Tickets are available online at www.knoxvilletickets.com and at Goin Postal, 11519 Kingston Pike and CH Interiors and Gifts, 12556 Kingston Pike. For more information, call 865-307-2486 or email@example.com
The alliance voted unanimously to extend an invitation to possible event food vendors outside of Town limits, with four tents available as of March 20.
This would allow “some other upscale, sit-down type restaurants that cater to a Farragut audience, residents of Farragut,” Krempasky said.
Concerning other sponsors, Krempasky said, “Josh Hemphill State Farm is supplying 800 [goodie] bags and giving us $100. … As people leave the festival, we’ll hand out these goodie bags.”
In other business:
• announced that Farragut 13.1 “half-marathon,” set to begin Saturday morning, Oct. 28, would move its start and finish line to “the old Kroger parking lot” along Kingston Pike.
“They want to have a party atmosphere after everybody comes back in,” David Purvis, FBA member, said. “They’re trying to add a theme to it.”
Krempasky met with Knoxville Track Club officials “who are more excited than we could ever be” about 13.1, adding, “They would like us to solicit merchants to put tents up. They want beer there for sure.”
• Ligdis announced that FBA member Tony Cox, who was absent, had agreed to chair the alliance’s newly created “Shop Farragut Content Committee,” which would recommend “a way to redesign and make our app more user friendly. And make it easier for people to find [business] offers.”
[Cox is president of Republic Newspapers, Inc., parent company of farragutpress].
“One of the things we did was we created an Instagram page, because if you market to 20-somethings you don’t market through Facebook,” Ligdis added. “… Our constituency is not just made up of 40 and above.”
• Through graphic design work led by Tony Christen, production manager of farragutpress, a prototype FBA/Shop Farragut bro-chure was introduced and distributed for feedback “at a couple of [Farragut West Knox Chamber of Commerce] networkings,” Krempasky said.
“I want to thank Tony Christen at the farragutpress, he’s the production guy there. He helped make it look pretty,” Krempasky added. “And got things lined up to go to a printer.”
While possibly looking to edit the brochure design, members expressed various compliments and reservations. A final draft is expected to be ready by the next FBA meeting Thursday, April 20.

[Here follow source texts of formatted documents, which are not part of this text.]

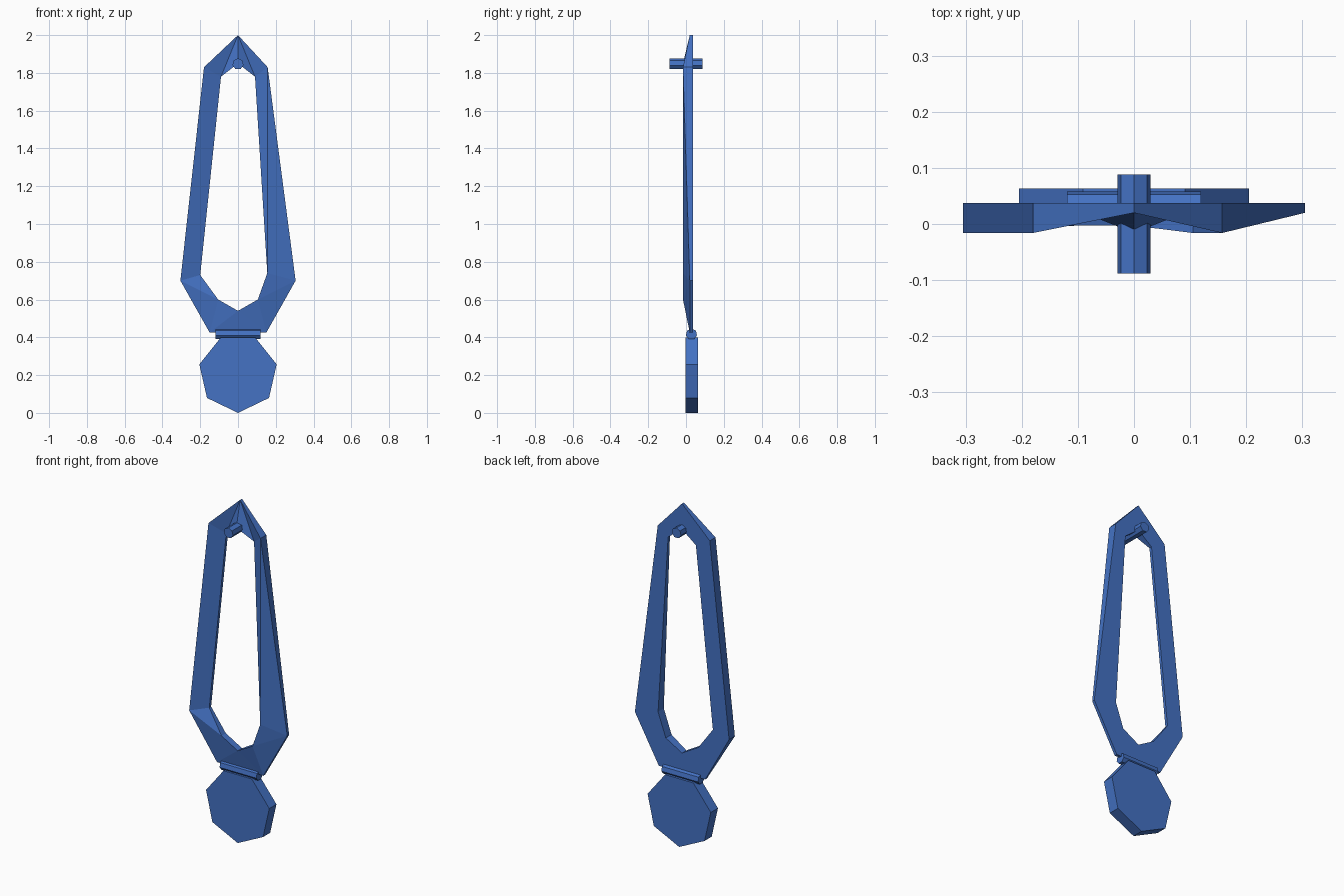
import bpy, bmesh, math
from mathutils import Vector

cube = bpy.data.objects.get("Cube")
if cube:
    bpy.data.objects.remove(cube, do_unlink=True)

blue = bpy.data.materials.new("mid blue")
blue.use_nodes = True
colour = (0.058, 0.168, 0.552, 1)
blue.diffuse_color = colour
blue.node_tree.nodes["Principled BSDF"].inputs["Base Color"].default_value = colour


def finish(name, bm):
    bmesh.ops.recalc_face_normals(bm, faces=bm.faces)
    mesh = bpy.data.meshes.new(name)
    bm.to_mesh(mesh)
    bm.free()
    mesh.materials.append(blue)
    obj = bpy.data.objects.new(name, mesh)
    bpy.context.collection.objects.link(obj)
    return obj


def heptagon_prism(name, centre, radius, length, axis, up=1):
    """Seven-sided prism along axis, one corner pointing up (1) or down (-1)."""
    axis = Vector(axis)
    top = Vector((0, 0, up))
    side = axis.cross(top)
    bm = bmesh.new()
    ends = []
    for s in (-0.5, 0.5):
        ring = []
        for k in range(7):
            a = math.tau * k / 7
            p = top * math.cos(a) + side * math.sin(a)
            ring.append(bm.verts.new(Vector(centre) + p * radius + axis * s * length))
        ends.append(bm.faces.new(ring))
    bmesh.ops.bridge_loops(bm, edges=bm.edges[:])
    return finish(name, bm)


# Faceted frame: outer and inner outlines, clockwise from the top (x, front y, z)
BACK, LOW, HIGH, MID = 0.037, 0.02, -0.016, -0.003
outer = [(0, LOW, 2), (0.157, HIGH, 1.83), (0.305, LOW, 0.7), (0.15, LOW, 0.425),
         (-0.15, LOW, 0.425), (-0.305, HIGH, 0.7), (-0.18, HIGH, 1.83)]
inner = [(0, HIGH, 1.85), (0.09, LOW, 1.78), (0.155, HIGH, 0.74), (0.105, HIGH, 0.6),
         (0, MID, 0.54), (-0.105, MID, 0.6), (-0.2, LOW, 0.73), (-0.09, LOW, 1.78)]

bm = bmesh.new()
front = [[bm.verts.new(p) for p in loop] for loop in (outer, inner)]
back = [[bm.verts.new((x, BACK, z)) for x, _, z in loop] for loop in (outer, inner)]

# Front and back: zigzag strips of triangles between the two outlines
for o, n in (front, back):
    i = j = 0
    for step in range(len(o) + len(n)):
        if step % 2 == 0:
            bm.faces.new((o[i], n[(j + 1) % len(n)], n[j]))
            j = (j + 1) % len(n)
        else:
            bm.faces.new((o[i], o[(i + 1) % len(o)], n[j]))
            i = (i + 1) % len(o)

# Rim and opening walls
for f, b in zip(front, back):
    for k in range(len(f)):
        m = (k + 1) % len(f)
        bm.faces.new((f[k], f[m], b[m], b[k]))
finish("faceted_frame", bm)

# Pin at the top, hinge bar and hanging disc
heptagon_prism("top_pin", (0, 0, 1.847), 0.03, 0.177, (0, 1, 0))
heptagon_prism("hinge_bar", (0, 0.029, 0.417), 0.03, 0.238, (1, 0, 0))
heptagon_prism("lower_disc", (0, 0.03, 0.21), 0.21, 0.066, (0, 1, 0), up=-1)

• Krempasky announced that FBA “now has over 300 businesses in our business directory. When I took over [last November] it was at 240.”